**TO DO**
For every record, give an exact copy that has no pictures in it.

**DATA SUPPLIED**

Start of Block

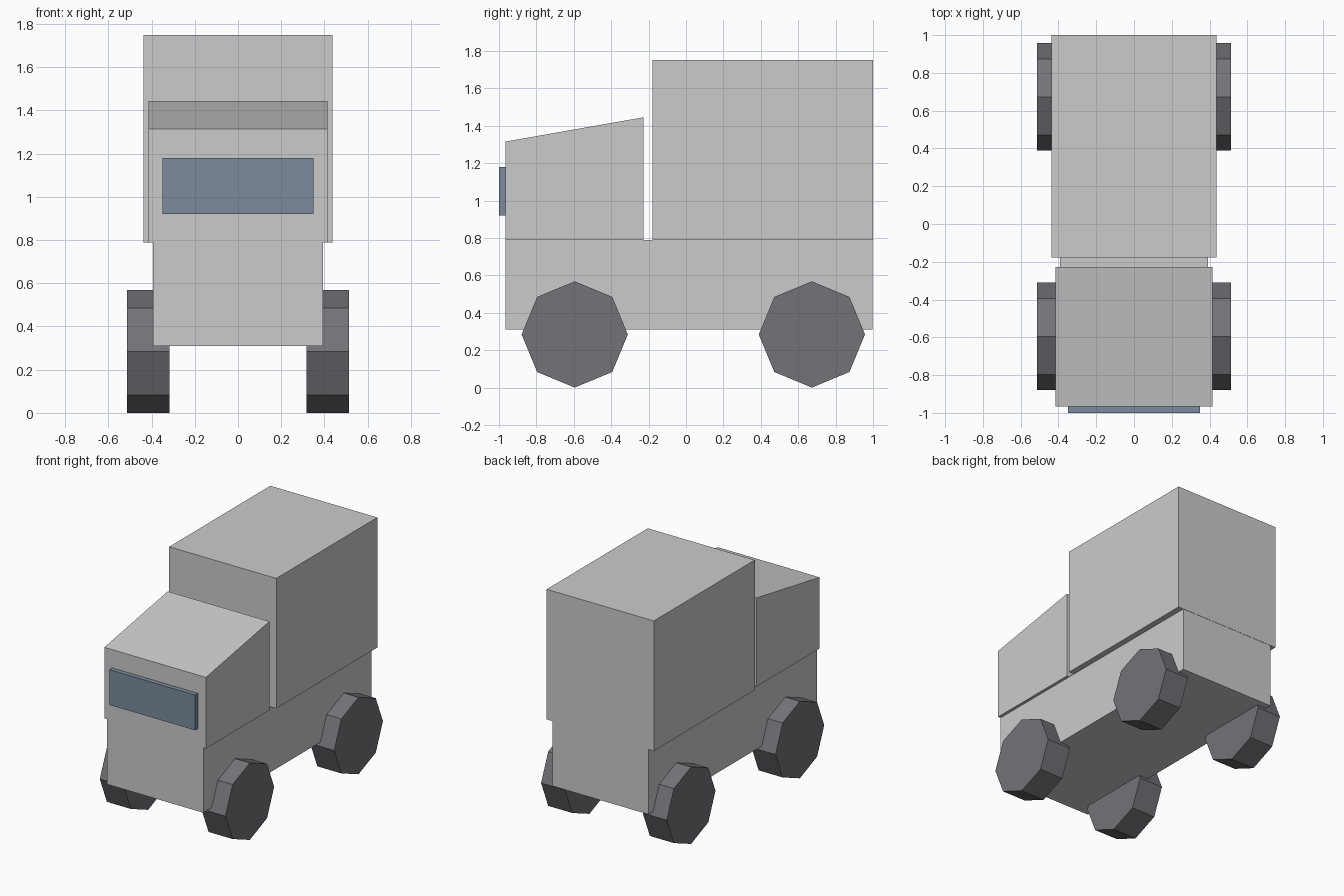
import bpy, math

if "Cube" in bpy.data.objects:
    bpy.data.objects.remove(bpy.data.objects["Cube"])


def material(name, color):
    mat = bpy.data.materials.new(name)
    mat.diffuse_color = (*color, 1)
    mat.use_nodes = True
    mat.node_tree.nodes["Principled BSDF"].inputs["Base Color"].default_value = mat.diffuse_color
    return mat


def extrude_profile(name, profile, half_width, mat=None):
    """Solid from a (y, z) side profile, extruded symmetrically along x."""
    n = len(profile)
    verts = [(x, y, z) for x in (-half_width, half_width) for y, z in profile]
    faces = [tuple(reversed(range(n))), tuple(range(n, 2 * n))]
    faces += [(i, (i + 1) % n, n + (i + 1) % n, n + i) for i in range(n)]
    mesh = bpy.data.meshes.new(name)
    mesh.from_pydata(verts, [], faces)
    obj = bpy.data.objects.new(name, mesh)
    bpy.context.collection.objects.link(obj)
    if mat:
        mesh.materials.append(mat)
    return obj


def box(name, half_width, y0, y1, z0, z1, mat=None):
    return extrude_profile(name, [(y0, z0), (y1, z0), (y1, z1), (y0, z1)], half_width, mat)


rubber = material("rubber", (0.17, 0.17, 0.19))
glass = material("glass", (0.20, 0.26, 0.34))

# Body
box("chassis", 0.393, -0.966, 0.998, 0.31, 0.79)
box("cargo_box", 0.437, -0.178, 1.0, 0.79, 1.75)

# Cab with sloping roof, and its windscreen
extrude_profile("cab", [(-0.966, 0.79), (-0.227, 0.79), (-0.227, 1.445), (-0.966, 1.315)], 0.415)
box("windscreen", 0.35, -1.0, -0.96, 0.92, 1.18, glass)

# Eight-sided wheels, a vertex pointing straight up
radius = 0.284
wheel_profile = [(radius * math.cos(i * math.pi / 4), radius * math.sin(i * math.pi / 4)) for i in range(8)]
for end, y in (("front", -0.595), ("rear", 0.673)):
    for side, x in (("left", 0.415), ("right", -0.415)):
        wheel = extrude_profile(f"{end}_{side}_wheel", wheel_profile, 0.098, rubber)
        wheel.location = (x, y, radius)
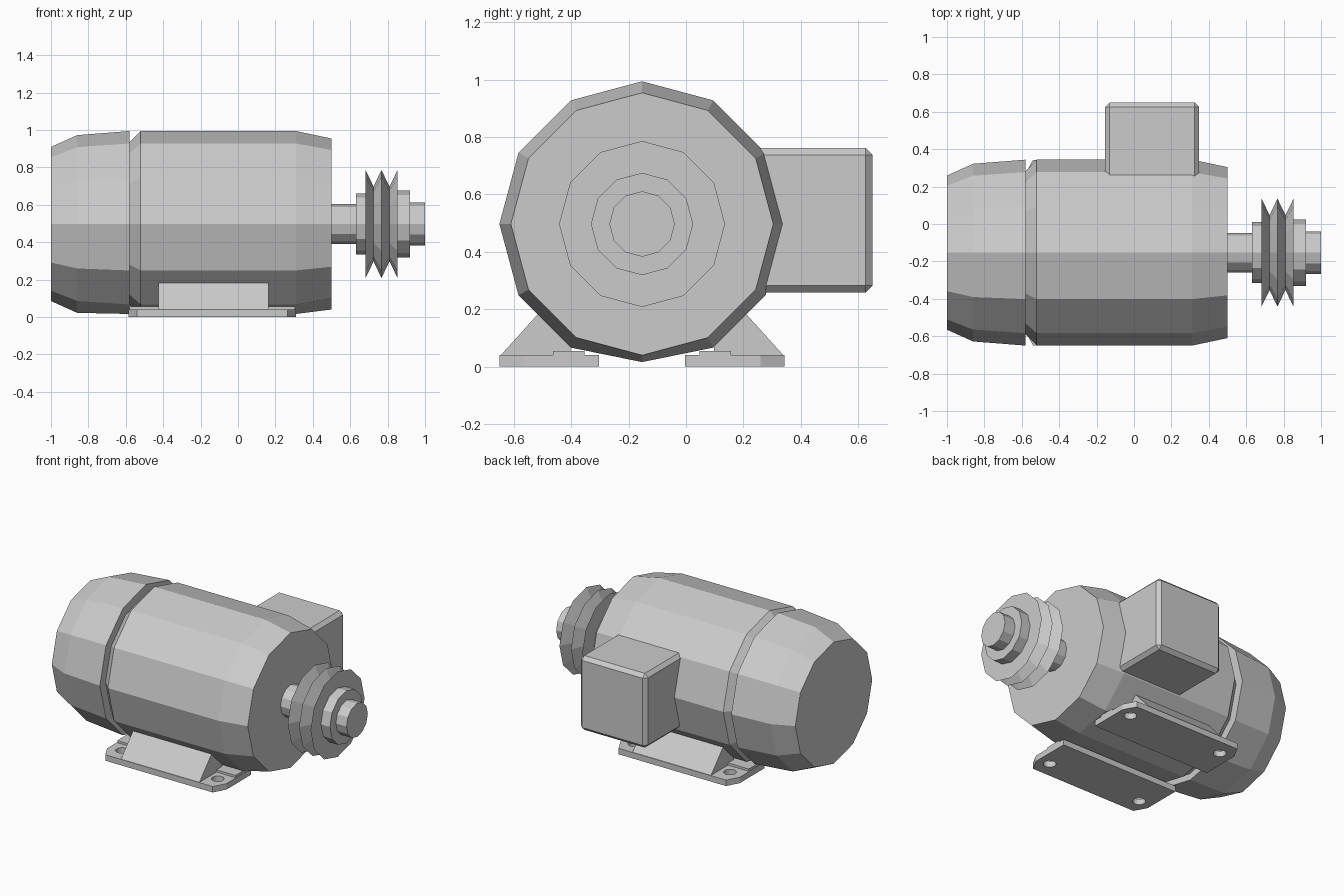
import bpy, bmesh, math
from mathutils import Vector

cube = bpy.data.objects.get("Cube")
if cube:
    bpy.data.objects.remove(cube, do_unlink=True)

CY, CZ = -0.153, 0.497   # motor axis
FLOOR = 0.016            # underside of the casing is flattened here

grey = bpy.data.materials.new("machine grey")
grey.use_nodes = True
colour = (0.6, 0.6, 0.6, 1)
grey.diffuse_color = colour
grey.node_tree.nodes["Principled BSDF"].inputs["Base Color"].default_value = colour


def finish(name, bm):
    bmesh.ops.recalc_face_normals(bm, faces=bm.faces)
    mesh = bpy.data.meshes.new(name)
    bm.to_mesh(mesh)
    bm.free()
    mesh.materials.append(grey)
    obj = bpy.data.objects.new(name, mesh)
    bpy.context.collection.objects.link(obj)
    return obj


def lathe(name, profile, sides=12):
    """Closed solid turned around the motor axis from (x, radius) pairs."""
    bm = bmesh.new()
    rings = []
    for x, r in profile:
        angles = [2 * math.pi * i / sides for i in range(sides)]
        rings.append([bm.verts.new((x, CY + r * math.sin(a),
                                    max(FLOOR, CZ + r * math.cos(a)))) for a in angles])
    for a, b in zip(rings, rings[1:]):
        for i in range(sides):
            j = (i + 1) % sides
            bm.faces.new((a[i], a[j], b[j], b[i]))
    bm.faces.new(rings[0])
    bm.faces.new(rings[-1])
    return finish(name, bm)


def prism(name, points, offset):
    """Flat outline swept along an offset vector."""
    bm = bmesh.new()
    face = bm.faces.new([bm.verts.new(p) for p in points])
    made = bmesh.ops.extrude_face_region(bm, geom=[face])["geom"]
    bmesh.ops.translate(bm, vec=Vector(offset),
                        verts=[v for v in made if isinstance(v, bmesh.types.BMVert)])
    return finish(name, bm)


# Casing, rear fan cover and drive parts
lathe("motor_casing", [(-0.62, 0.436), (-0.58, 0.436), (-0.52, 0.497),
                       (-0.5, 0.497), (0.31, 0.497), (0.5, 0.457)])
lathe("fan_cover", [(-1, 0.412), (-0.86, 0.475), (-0.58, 0.497)])
lathe("drive_shaft", [(0.48, 0.106), (0.64, 0.106)])
lathe("pulley", [(0.63, 0.163), (0.682, 0.163), (0.682, 0.289), (0.725, 0.2),
                 (0.767, 0.289), (0.81, 0.2), (0.853, 0.289), (0.853, 0.178),
                 (0.92, 0.178)])
lathe("shaft_end", [(0.91, 0.114), (1, 0.114)])

# Terminal box on the back, bevelled except where it enters the casing
bm = bmesh.new()
bmesh.ops.create_cube(bm, size=1)
for v in bm.verts:
    v.co = Vector((0.097 + 0.502 * v.co.x, 0.4 + 0.5 * v.co.y, 0.51 + 0.503 * v.co.z))
edges = [e for e in bm.edges if max(v.co.y for v in e.verts) > 0.5]
bmesh.ops.bevel(bm, geom=edges, offset=0.024, segments=1, affect='EDGES')
finish("terminal_box", bm)

# Mounting feet: plate with bolt holes, weld pad and sloped gusset on each side
X0, X1 = -0.585, 0.31
for side, label in ((-1, "front"), (1, "back")):
    def y(d):
        return CY + side * d

    plate = prism(label + "_foot_plate",
                  [(X0, y(0.15), 0), (X1, y(0.15), 0), (X1, y(0.413), 0),
                   (X1 - 0.045, y(0.496), 0), (X0 + 0.045, y(0.496), 0),
                   (X0, y(0.413), 0)], (0, 0, 0.04))
    for hx in (-0.492, 0.225):
        bm = bmesh.new()
        bmesh.ops.create_cone(bm, cap_ends=True, segments=16, radius1=0.04,
                              radius2=0.04, depth=0.2)
        bmesh.ops.translate(bm, vec=(hx, y(0.385), 0.02), verts=bm.verts)
        cutter = finish(label + "_bolt_hole_cutter", bm)
        cutter.hide_render = True
        cutter.hide_set(True)
        cut = plate.modifiers.new("bolt hole", 'BOOLEAN')
        cut.operation = 'DIFFERENCE'
        cut.solver = 'EXACT'
        cut.object = cutter

    prism(label + "_foot_pad",
          [(X0 + 0.005, y(0.2), 0.035), (X1 - 0.005, y(0.2), 0.035),
           (X1 - 0.005, y(0.31), 0.035), (X0 + 0.005, y(0.31), 0.035)], (0, 0, 0.02))
    prism(label + "_foot_gusset",
          [(-0.425, y(0.494), 0.038), (-0.425, y(0.25), 0.308),
           (-0.425, y(0.25), 0.038)], (0.588, 0, 0))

End of Block

**RESULT OF THIS TASK**
import bpy, math

if "Cube" in bpy.data.objects:
    bpy.data.objects.remove(bpy.data.objects["Cube"])


def material(name, color):
    mat = bpy.data.materials.new(name)
    mat.diffuse_color = (*color, 1)
    mat.use_nodes = True
    mat.node_tree.nodes["Principled BSDF"].inputs["Base Color"].default_value = mat.diffuse_color
    return mat


def extrude_profile(name, profile, half_width, mat=None):
    """Solid from a (y, z) side profile, extruded symmetrically along x."""
    n = len(profile)
    verts = [(x, y, z) for x in (-half_width, half_width) for y, z in profile]
    faces = [tuple(reversed(range(n))), tuple(range(n, 2 * n))]
    faces += [(i, (i + 1) % n, n + (i + 1) % n, n + i) for i in range(n)]
    mesh = bpy.data.meshes.new(name)
    mesh.from_pydata(verts, [], faces)
    obj = bpy.data.objects.new(name, mesh)
    bpy.context.collection.objects.link(obj)
    if mat:
        mesh.materials.append(mat)
    return obj


def box(name, half_width, y0, y1, z0, z1, mat=None):
    return extrude_profile(name, [(y0, z0), (y1, z0), (y1, z1), (y0, z1)], half_width, mat)


rubber = material("rubber", (0.17, 0.17, 0.19))
glass = material("glass", (0.20, 0.26, 0.34))

# Body
box("chassis", 0.393, -0.966, 0.998, 0.31, 0.79)
box("cargo_box", 0.437, -0.178, 1.0, 0.79, 1.75)

# Cab with sloping roof, and its windscreen
extrude_profile("cab", [(-0.966, 0.79), (-0.227, 0.79), (-0.227, 1.445), (-0.966, 1.315)], 0.415)
box("windscreen", 0.35, -1.0, -0.96, 0.92, 1.18, glass)

# Eight-sided wheels, a vertex pointing straight up
radius = 0.284
wheel_profile = [(radius * math.cos(i * math.pi / 4), radius * math.sin(i * math.pi / 4)) for i in range(8)]
for end, y in (("front", -0.595), ("rear", 0.673)):
    for side, x in (("left", 0.415), ("right", -0.415)):
        wheel = extrude_profile(f"{end}_{side}_wheel", wheel_profile, 0.098, rubber)
        wheel.location = (x, y, radius)
import bpy, bmesh, math
from mathutils import Vector

cube = bpy.data.objects.get("Cube")
if cube:
    bpy.data.objects.remove(cube, do_unlink=True)

CY, CZ = -0.153, 0.497   # motor axis
FLOOR = 0.016            # underside of the casing is flattened here

grey = bpy.data.materials.new("machine grey")
grey.use_nodes = True
colour = (0.6, 0.6, 0.6, 1)
grey.diffuse_color = colour
grey.node_tree.nodes["Principled BSDF"].inputs["Base Color"].default_value = colour


def finish(name, bm):
    bmesh.ops.recalc_face_normals(bm, faces=bm.faces)
    mesh = bpy.data.meshes.new(name)
    bm.to_mesh(mesh)
    bm.free()
    mesh.materials.append(grey)
    obj = bpy.data.objects.new(name, mesh)
    bpy.context.collection.objects.link(obj)
    return obj


def lathe(name, profile, sides=12):
    """Closed solid turned around the motor axis from (x, radius) pairs."""
    bm = bmesh.new()
    rings = []
    for x, r in profile:
        angles = [2 * math.pi * i / sides for i in range(sides)]
        rings.append([bm.verts.new((x, CY + r * math.sin(a),
                                    max(FLOOR, CZ + r * math.cos(a)))) for a in angles])
    for a, b in zip(rings, rings[1:]):
        for i in range(sides):
            j = (i + 1) % sides
            bm.faces.new((a[i], a[j], b[j], b[i]))
    bm.faces.new(rings[0])
    bm.faces.new(rings[-1])
    return finish(name, bm)


def prism(name, points, offset):
    """Flat outline swept along an offset vector."""
    bm = bmesh.new()
    face = bm.faces.new([bm.verts.new(p) for p in points])
    made = bmesh.ops.extrude_face_region(bm, geom=[face])["geom"]
    bmesh.ops.translate(bm, vec=Vector(offset),
                        verts=[v for v in made if isinstance(v, bmesh.types.BMVert)])
    return finish(name, bm)


# Casing, rear fan cover and drive parts
lathe("motor_casing", [(-0.62, 0.436), (-0.58, 0.436), (-0.52, 0.497),
                       (-0.5, 0.497), (0.31, 0.497), (0.5, 0.457)])
lathe("fan_cover", [(-1, 0.412), (-0.86, 0.475), (-0.58, 0.497)])
lathe("drive_shaft", [(0.48, 0.106), (0.64, 0.106)])
lathe("pulley", [(0.63, 0.163), (0.682, 0.163), (0.682, 0.289), (0.725, 0.2),
                 (0.767, 0.289), (0.81, 0.2), (0.853, 0.289), (0.853, 0.178),
                 (0.92, 0.178)])
lathe("shaft_end", [(0.91, 0.114), (1, 0.114)])

# Terminal box on the back, bevelled except where it enters the casing
bm = bmesh.new()
bmesh.ops.create_cube(bm, size=1)
for v in bm.verts:
    v.co = Vector((0.097 + 0.502 * v.co.x, 0.4 + 0.5 * v.co.y, 0.51 + 0.503 * v.co.z))
edges = [e for e in bm.edges if max(v.co.y for v in e.verts) > 0.5]
bmesh.ops.bevel(bm, geom=edges, offset=0.024, segments=1, affect='EDGES')
finish("terminal_box", bm)

# Mounting feet: plate with bolt holes, weld pad and sloped gusset on each side
X0, X1 = -0.585, 0.31
for side, label in ((-1, "front"), (1, "back")):
    def y(d):
        return CY + side * d

    plate = prism(label + "_foot_plate",
                  [(X0, y(0.15), 0), (X1, y(0.15), 0), (X1, y(0.413), 0),
                   (X1 - 0.045, y(0.496), 0), (X0 + 0.045, y(0.496), 0),
                   (X0, y(0.413), 0)], (0, 0, 0.04))
    for hx in (-0.492, 0.225):
        bm = bmesh.new()
        bmesh.ops.create_cone(bm, cap_ends=True, segments=16, radius1=0.04,
                              radius2=0.04, depth=0.2)
        bmesh.ops.translate(bm, vec=(hx, y(0.385), 0.02), verts=bm.verts)
        cutter = finish(label + "_bolt_hole_cutter", bm)
        cutter.hide_render = True
        cutter.hide_set(True)
        cut = plate.modifiers.new("bolt hole", 'BOOLEAN')
        cut.operation = 'DIFFERENCE'
        cut.solver = 'EXACT'
        cut.object = cutter

    prism(label + "_foot_pad",
          [(X0 + 0.005, y(0.2), 0.035), (X1 - 0.005, y(0.2), 0.035),
           (X1 - 0.005, y(0.31), 0.035), (X0 + 0.005, y(0.31), 0.035)], (0, 0, 0.02))
    prism(label + "_foot_gusset",
          [(-0.425, y(0.494), 0.038), (-0.425, y(0.25), 0.308),
           (-0.425, y(0.25), 0.038)], (0.588, 0, 0))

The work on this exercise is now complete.